No matter what we put them through or how we maintain them, our bodies work amazingly well. And because they function only at a narrow range of temperatures, they have ways to control heat.
Work environments can challenge that ability to maintaining a low (or high) enough temperature. When hot conditions cause even our heat-regulation itself to break down, a downward spiral can land us in OSHA’s database of work-related deaths.
How we cool down
We have two main strategies for keeping cool. One is pumping hot blood to surface of the skin to be air-cooled, and the other is evaporation, in other words sweating.
The closer the air temperature is to our body temperature of around 98.6 F, the less easily we can get rid of heat by pumping blood or sweating, especially when it’s humid.
Also, remember that sweating uses up water and salts, so we need to keep supplying ourselves with those ingredients or our cooling and other systems may fail.
When cooling fails
When we’re too hot, our body tries to do something about it. Our heart pumps faster and our blood vessels get wider to help get more hot blood to our skin. Both make our work harder, often moving 2 to 4 times as much blood per minute than normal.
The salt and other minerals we lose when we sweat are needed for other uses, too. Our entire nervous system, including our brain, needs them for sending information and our muscles use them every time they move. In fact when salts and other minerals get too low, our body snaps into action to hold on to them. That’s why people suffering heat stress typically stop sweating, which only makes things worse.
The combination of wide-open blood vessels and the loss of brain-firing minerals stops our brain from working well. You may become irritable, unable to focus on anything, unwilling to drink fluids, and become sick and faint. Death isn’t especially uncommon, and it can be quick and very surprising to coworkers.
How to prevent heat illnesses

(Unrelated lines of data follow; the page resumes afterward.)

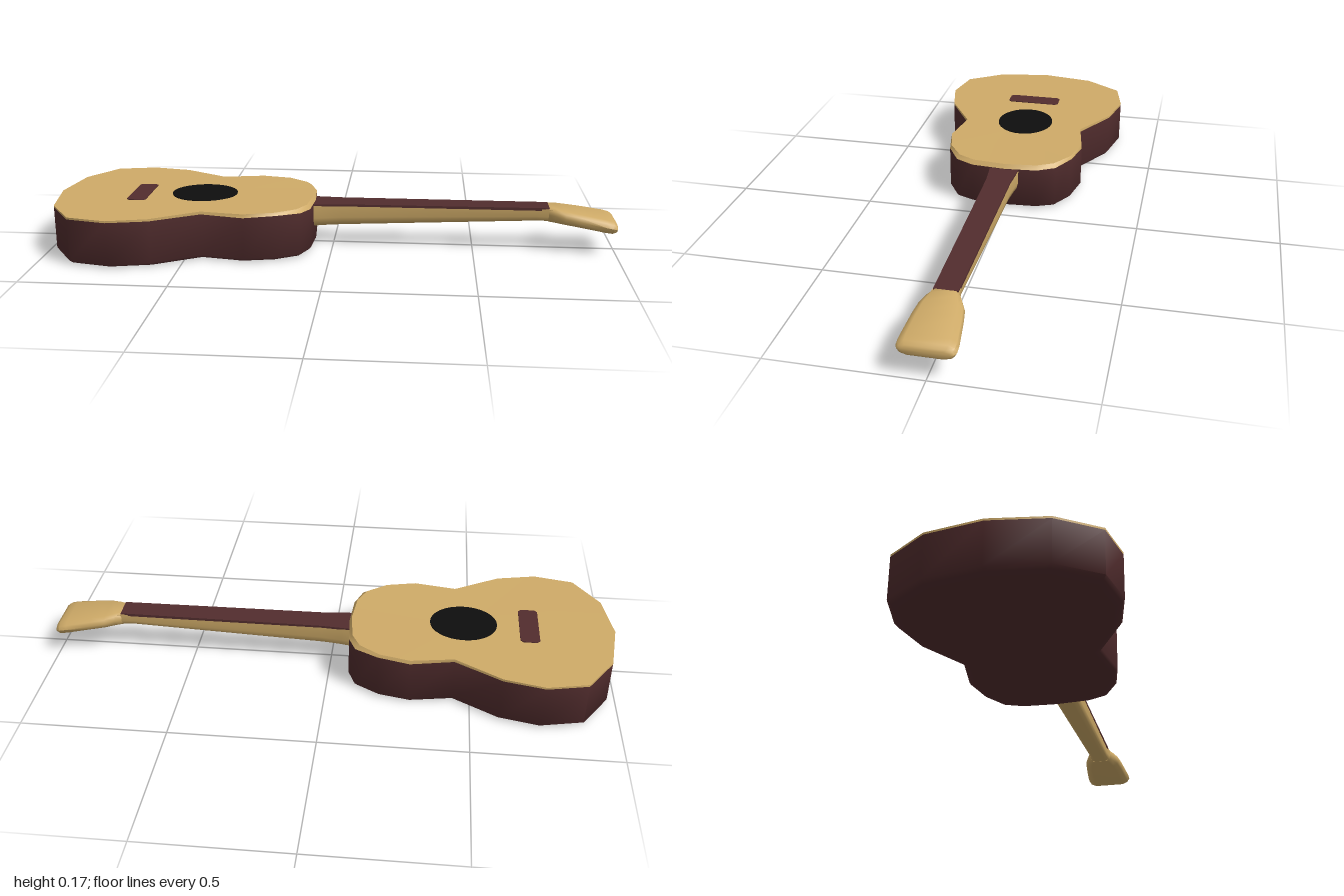
import * as THREE from 'three';
import { toCreasedNormals } from 'three/addons/utils/BufferGeometryUtils.js';

const mat = (name, color) => {
  const m = new THREE.MeshStandardMaterial({ color });
  m.name = name;
  return m;
};

// Skin a row of closed cross-sections, with optional fan caps.
function loft(rings, { capStart = true, capEnd = true, crease = 0.9 } = {}) {
  const n = rings[0].length, pos = rings.flat(2), idx = [];
  for (let i = 0; i < rings.length - 1; i++) {
    for (let j = 0; j < n; j++) {
      const k = (j + 1) % n;
      const a = i * n + j, b = i * n + k, c = b + n, d = a + n;
      idx.push(a, b, c, a, c, d);
    }
  }
  const cap = (r, flip) => {
    const centre = pos.length / 3, base = r * n;
    for (let axis = 0; axis < 3; axis++) {
      pos.push(rings[r].reduce((sum, p) => sum + p[axis], 0) / n);
    }
    for (let j = 0; j < n; j++) {
      const a = base + j, b = base + (j + 1) % n;
      idx.push(centre, ...(flip ? [b, a] : [a, b]));
    }
  };
  if (capStart) cap(0, true);
  if (capEnd) cap(rings.length - 1, false);
  const g = new THREE.BufferGeometry();
  g.setAttribute('position', new THREE.Float32BufferAttribute(pos, 3));
  g.setIndex(idx);
  return toCreasedNormals(g, crease);
}

export function createModel() {
  const group = new THREE.Group();
  const spruce = mat('pale wood', 0xcfab68);
  const rosewood = mat('dark wood', 0x522d2e);
  const black = mat('black', 0x0e0e0e);
  const add = (name, geometry, material) => {
    const mesh = new THREE.Mesh(geometry, material);
    mesh.name = name;
    group.add(mesh);
    return mesh;
  };

  // Half outline of the body: x, half width, rim height, top height, top scale
  const half = [
    [-1, 0, 0.163, 0.17, 1], [-0.97, 0.19, 0.163, 0.17, 1],
    [-0.88, 0.324, 0.163, 0.17, 1], [-0.74, 0.354, 0.163, 0.17, 1],
    [-0.6, 0.323, 0.163, 0.171, 1], [-0.44, 0.229, 0.163, 0.173, 0.995],
    [-0.29, 0.255, 0.161, 0.174, 0.99], [-0.18, 0.232, 0.165, 0.175, 0.98],
    [-0.1, 0.185, 0.162, 0.174, 0.96], [-0.073, 0.12, 0.158, 0.173, 0.97],
    [-0.065, 0, 0.157, 0.173, 0.98],
  ];
  const outline = [
    ...half,
    ...half.slice(1, -1).reverse().map(([x, z, ...rest]) => [x, -z, ...rest]),
  ];
  const ring = (scaleOf, yOf) => outline.map((p) => {
    const s = scaleOf(p);
    return [-0.47 + (p[0] + 0.47) * s, yOf(p), p[1] * s];
  });
  const one = () => 1;
  const rim = ring(one, (p) => p[2]);
  const top = ring((p) => p[4], (p) => p[3]);

  // Back and sides, then the pale soundboard with its edge
  add('bodyBackAndSides', loft([
    ring(() => 0.9, () => 0.001), ring(() => 0.975, () => 0.006),
    ring(one, () => 0.015), rim,
  ], { capEnd: false, crease: 1.1 }), rosewood);
  add('soundboardEdge', loft([rim, top], { capStart: false, capEnd: false }), spruce);
  add('soundboard', loft([
    top.map(([x, y, z]) => [x, y - 0.001, z]), top,
  ], { capStart: false, crease: 0.6 }), spruce);

  // Sound hole disc
  const hole = add('soundHole', new THREE.CylinderGeometry(1, 1, 0.004, 32), black);
  hole.scale.set(0.118, 1, 0.106);
  hole.position.set(-0.47, 0.1735, -0.003);

  // Bridge: a thin plate with clipped corners
  const bx = 0.034, bz = 0.102, c = 0.01;
  const plate = (y) => [
    [-bx, y, -bz + c], [-bx, y, bz - c], [-bx + c, y, bz], [bx - c, y, bz],
    [bx, y, bz - c], [bx, y, -bz + c], [bx - c, y, -bz], [-bx + c, y, -bz],
  ];
  add('bridge', loft([plate(0), plate(0.006)]), rosewood).position.set(-0.7, 0.168, 0.003);

  // Neck sections: flat on top, rounded underneath
  const neckRing = ([x, w, bottom, y]) => {
    const h = y - bottom;
    return [
      [-w, y], [w, y], [w, bottom + 0.42 * h], [w * 0.88, bottom + 0.14 * h],
      [w * 0.55, bottom], [-w * 0.55, bottom], [-w * 0.88, bottom + 0.14 * h],
      [-w, bottom + 0.42 * h],
    ].map(([z, v]) => [x, v, z]);
  };
  add('neck', loft([
    [-0.09, 0.056, 0.066, 0.15], [-0.04, 0.05, 0.071, 0.15],
    [0.03, 0.044, 0.075, 0.151], [0.72, 0.037, 0.106, 0.153],
    [0.78, 0.044, 0.107, 0.153],
  ].map(neckRing)), spruce);

  // Fingerboard strip along the top of the neck
  add('fingerboard', loft([
    [-0.08, 0.054], [-0.04, 0.05], [0.03, 0.0445], [0.765, 0.039],
  ].map(([x, w]) => {
    const y = 0.1555 + 0.003 * (x + 0.08);
    return [[x, y, -w], [x, y, w], [x, 0.148, w], [x, 0.148, -w]];
  })), rosewood);

  // Headstock: a soft-edged paddle tipped downwards
  const headRing = ([x, w, bottom, y]) => {
    const h = y - bottom;
    return [
      [-w * 0.72, y], [w * 0.72, y], [w * 0.93, y - 0.16 * h], [w, y - 0.45 * h],
      [w * 0.9, bottom + 0.2 * h], [w * 0.65, bottom],
      [-w * 0.65, bottom], [-w * 0.9, bottom + 0.2 * h],
      [-w, y - 0.45 * h], [-w * 0.93, y - 0.16 * h],
    ].map(([z, v]) => [x, v, z]);
  };
  add('headstock', loft([
    [0.763, 0.044, 0.106, 0.158], [0.785, 0.056, 0.105, 0.157],
    [0.82, 0.072, 0.101, 0.15], [0.87, 0.08, 0.094, 0.143],
    [0.96, 0.09, 0.079, 0.128], [0.985, 0.09, 0.076, 0.122],
    [0.997, 0.084, 0.081, 0.114], [1, 0.074, 0.088, 0.107],
  ].map(headRing)), spruce);

  return group;
}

Safe working conditions in warm weather are the most important answer. Good air conditioning, ventilation and fans can work wonders. Plenty of drinking water is critical and cycles of work and rest are important. Also, we get better at tolerating heat and cold with practice, so newer workers may need time get used to working in the heat. The time may vary with physical condition, age and experience.
Most importantly, take heat-related illness very seriously. Notice how you feel and look for signs of illness in others. If there are warning signs, act immediately.